Researchers need to statistically process the data in order to make the resulting data interpretable. One of the most common approaches is known as "spatial smoothing," which involves averaging the activity of each brain region with that of its neighbors.

But fMRI has only been in use since the mid-1990s. Many of the most common analyses in use today are holdovers from older, lower-resolution types of imaging and seem to have some undesired effects on the finer-grained signals fMRI can provide.

Knutson and Sacchet found that when researchers process fMRI data with a traditional "smoothing kernel" of 8mm, they end up averaging their images over too large an area. Activity in smaller brain structures can then be overlooked, or even shifted to areas that receive more blood flow and where the blood oxygenation level-dependent signal is stronger.

"It might seem strange that a systematic bias like that could bias the whole field," Knutson said. "But if half the people use 8mm and half use 4mm, you might end up with very different results, and it could add up."

Reward structure

These statistical pitfalls are particularly glaring when studying the small, structurally complex nucleus accumbens.

Findings from the Knutson Lab, which has been using the smaller, 4mm smoothing kernel for years, suggest that different parts of the nucleus accumbens have different functions. The forward portion seems to distinguish between positive or negative stimuli, reacting specifically to rewards. Meanwhile, the rear section responds more to the intensity of the motivation.

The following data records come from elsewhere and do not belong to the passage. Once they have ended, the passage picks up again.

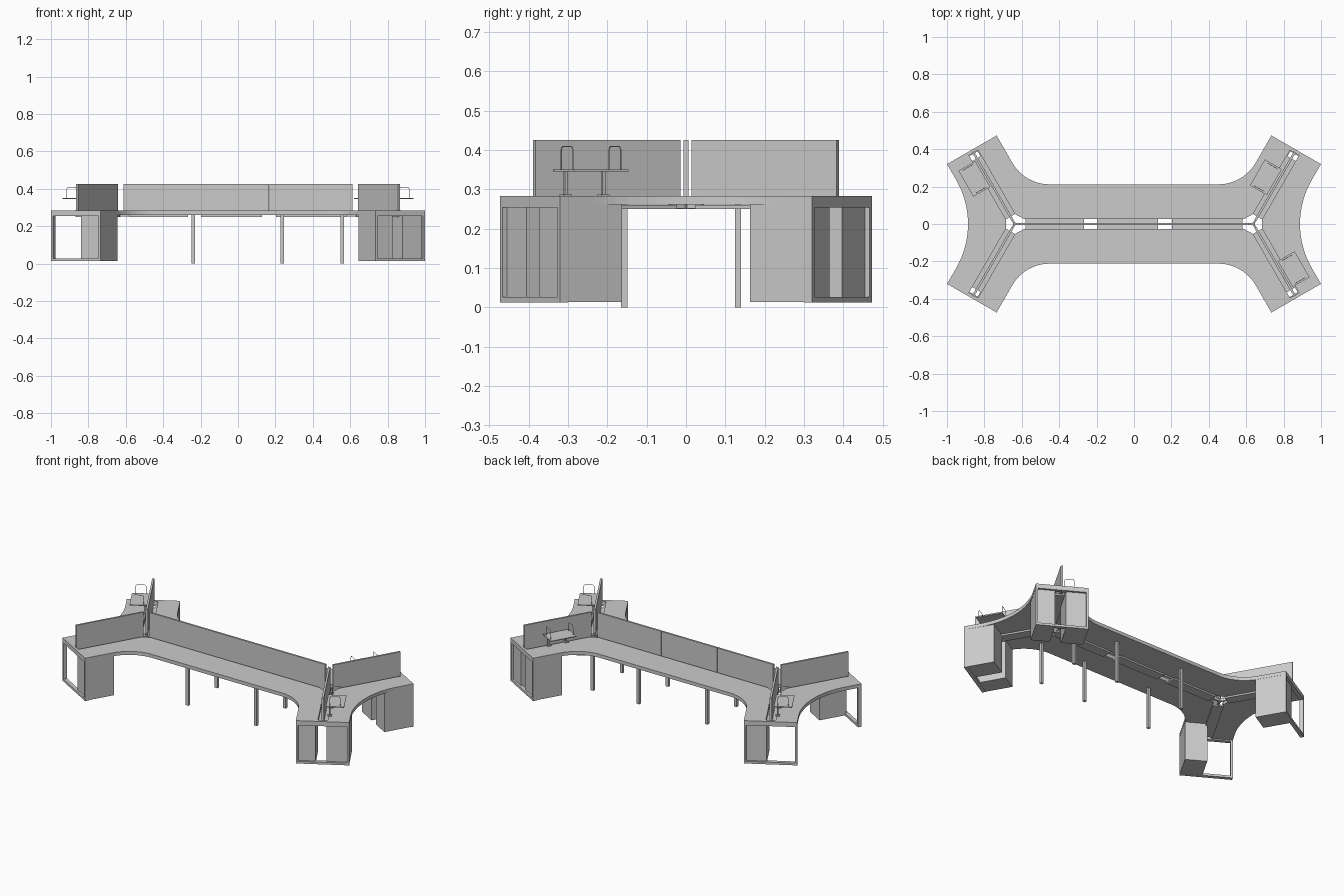
import bpy, bmesh, math
from mathutils import Vector

cube = bpy.data.objects.get("Cube")
if cube:
    bpy.data.objects.remove(cube, do_unlink=True)

grey = bpy.data.materials.new("light_grey")
grey.use_nodes = True
COLOR = (0.6, 0.6, 0.6, 1)
grey.diffuse_color = COLOR
grey.node_tree.nodes["Principled BSDF"].inputs["Base Color"].default_value = COLOR

HUB = 0.638             # x of the point where three runs meet
C, S = 0.5, math.sqrt(3) / 2
GAP = 0.028             # half width of the cable gap
HALF, END = 0.153, 0.458  # wing half width and length
TOP, UNDER = 0.283, 0.261
SCREEN_TOP = 0.425


def wing(u, v, sx=1, sy=1):
    """Wing position: u runs outward, v runs across toward the outer side."""
    return Vector((sx * (HUB + C * u + S * v), sy * (S * u - C * v)))


def finish(name, bm):
    bmesh.ops.recalc_face_normals(bm, faces=bm.faces)
    mesh = bpy.data.meshes.new(name)
    bm.to_mesh(mesh)
    bm.free()
    mesh.materials.append(grey)
    obj = bpy.data.objects.new(name, mesh)
    bpy.context.collection.objects.link(obj)
    return obj


def prism(name, outline, z0, z1):
    bm = bmesh.new()
    face = bm.faces.new([bm.verts.new((p[0], p[1], z0)) for p in outline])
    ext = bmesh.ops.extrude_face_region(bm, geom=[face])
    verts = [g for g in ext["geom"] if isinstance(g, bmesh.types.BMVert)]
    bmesh.ops.translate(bm, verts=verts, vec=(0, 0, z1 - z0))
    return finish(name, bm)


def box(name, x0, x1, y0, y1, z0, z1):
    return prism(name, [(x0, y0), (x1, y0), (x1, y1), (x0, y1)], z0, z1)


def wing_box(name, side, u0, u1, v0, v1, z0, z1):
    corners = [(u0, v0), (u1, v0), (u1, v1), (u0, v1)]
    return prism(name, [wing(u, v, *side) for u, v in corners], z0, z1)


def fillet(a, corner, b, radius, steps=12):
    """Arc that rounds the corner between two straight edges."""
    da, db = (a - corner).normalized(), (b - corner).normalized()
    half = da.angle(db) / 2
    center = corner + (da + db).normalized() * radius / math.sin(half)
    start = corner + da * radius / math.tan(half) - center
    end = corner + db * radius / math.tan(half) - center
    pts = []
    for i in range(steps + 1):
        t = i / steps
        k = math.pi - 2 * half
        pts.append(center + (start * math.sin((1 - t) * k) + end * math.sin(t * k)) / math.sin(k))
    return pts


def mirror(pts, axis):
    return [Vector((-p.x, p.y)) if axis == "x" else Vector((p.x, -p.y)) for p in reversed(pts)]


# Long desktops along the run, with swept corners into the wings
half = [Vector((0.59, GAP)), wing(0.045, -GAP), wing(END, -GAP), wing(END, -HALF)]
half += fillet(wing(END, -HALF), Vector((0.584, 0.212)), Vector((0, 0.212)), 0.23)
rear = half + mirror(half, "x")
prism("rear_desktop", rear, UNDER, TOP)
prism("front_desktop", mirror(rear, "y"), UNDER, TOP)

# End desktops between each pair of wings
edge = [wing(0.045, GAP), wing(END, GAP), wing(END, HALF)]
end_curve = fillet(wing(END, HALF), Vector((0.815, 0)), wing(END, HALF, 1, -1), 0.47, 16)
left = edge + end_curve + mirror(edge, "y")
prism("left_end_desktop", left, UNDER, TOP)
prism("right_end_desktop", mirror(left, "x"), UNDER, TOP)

# Central screens and the cable trays between the openings
seams = [-0.613, -0.222, 0.168, 0.613]
for i in range(3):
    box(f"main_screen_{i}", seams[i] + 0.001, seams[i + 1] - 0.001, -0.006, 0.006, 0.268, SCREEN_TOP)
for i, (a, b) in enumerate([(-0.58, -0.267), (-0.198, 0.128), (0.203, 0.58)]):
    box(f"main_cable_tray_{i}", a, b, -0.032, 0.032, 0.25, 0.26)

# Legs under the long run
for x in (-0.24, 0.237, 0.557):
    for y in (-0.157, 0.132):
        box("leg", x - 0.009, x + 0.009, y - 0.008, y + 0.008, 0, UNDER)

# Hub connectors
for s in (-1, 1):
    hx = s * HUB
    prism("hub_post", [(hx + 0.009 * math.cos(k * math.pi / 3), 0.009 * math.sin(k * math.pi / 3))
                       for k in range(6)], 0.25, TOP)
    box("hub_arm", min(hx, hx - s * 0.06), max(hx, hx - s * 0.06), -0.005, 0.005, 0.252, 0.268)

# Wings: screen, tray, end frame and cabinets
BASE = 0.013
for sx in (-1, 1):
    for sy in (-1, 1):
        side = (sx, sy)
        wing_box("wing_screen", side, 0.02, 0.445, -0.006, 0.006, 0.268, SCREEN_TOP)
        wing_box("wing_hub_arm", side, 0, 0.05, -0.005, 0.005, 0.252, 0.268)
        wing_box("wing_cable_tray", side, 0.045, 0.405, -0.032, 0.032, 0.25, 0.26)
        wing_box("end_frame_bridge", side, 0.44, END, -GAP, GAP, UNDER, TOP)
        wing_box("end_frame_foot", side, 0.435, END, -HALF, HALF, BASE, BASE + 0.014)
        wing_box("end_frame_head", side, 0.435, END, -HALF, HALF, 0.254, UNDER)
        for v in (-HALF, HALF - 0.013):
            wing_box("end_frame_post", side, 0.435, END, v, v + 0.013, BASE + 0.014, 0.254)
        if sx < 0:
            cabinets = [(-HALF, -0.022)]
        else:
            cabinets = [(-HALF, -0.04), (0.022, HALF)]
            if sy > 0:
                cabinets = [(-b, -a) for a, b in cabinets]
        for a, b in cabinets:
            wing_box("cabinet", side, 0.275, 0.445, a + 0.001, b - 0.001, BASE + 0.001, UNDER)


def wire(name, pts, radius):
    curve = bpy.data.curves.new(name, "CURVE")
    curve.dimensions = "3D"
    curve.bevel_depth = radius
    curve.bevel_resolution = 1
    spline = curve.splines.new("POLY")
    spline.points.add(len(pts) - 1)
    for point, co in zip(spline.points, pts):
        point.co = (*co, 1)
    curve.materials.append(grey)
    obj = bpy.data.objects.new(name, curve)
    bpy.context.collection.objects.link(obj)


# Raised paper shelves with wire bookends
SHELF = 0.346
for side, u, v in [((-1, 1), 0.317, 0.066), ((1, -1), 0.317, 0.066), ((1, 1), 0.25, -0.067)]:
    wing_box("paper_shelf", side, u - 0.08, u + 0.08, v - 0.052, v + 0.052, SHELF, SHELF + 0.005)
    stem = v * 0.5
    for d in (-0.055, 0.055):
        wing_box("shelf_stem", side, u + d - 0.004, u + d + 0.004, stem - 0.004, stem + 0.004, TOP, SHELF)
        wing_box("shelf_foot", side, u + d - 0.012, u + d + 0.012, stem - 0.012, stem + 0.012, TOP, TOP + 0.004)
    for d in (-0.07, 0.07):
        shape = [(-0.03, 0), (-0.03, 0.052), (-0.023, 0.06), (0.023, 0.06), (0.03, 0.052), (0.03, 0)]
        wire("bookend", [(*wing(u + d, v + a, *side), SHELF + 0.003 + h) for a, h in shape], 0.0015)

While some other labs have corroborated this finding, others only found activation in the rear half of the structure.

These contradictory findings now appear to have been skewed. Because the back of the nucleus accumbens is larger and surrounded by more blood-infused gray matter than the front, the smoothing step made it appear as if all the nucleus accumbens' activity originated far to the rear.

A collaborator in Germany already has taken the paper's advice, Sacchet said. "She had a colleague reanalyze her data and found the same thing we found."

Knutson emphasized that the research paper doesn't mean "the methods are bunk." Simply improving the way scientists process signals can enhance their ability to locate specific brain functions.

"There may be a debate, but you can resolve that debate with data," he said.

Brian Knutson, Psychology: (650) 723-7431,

Dan Stober, Stanford News Service: (650) 721-6965,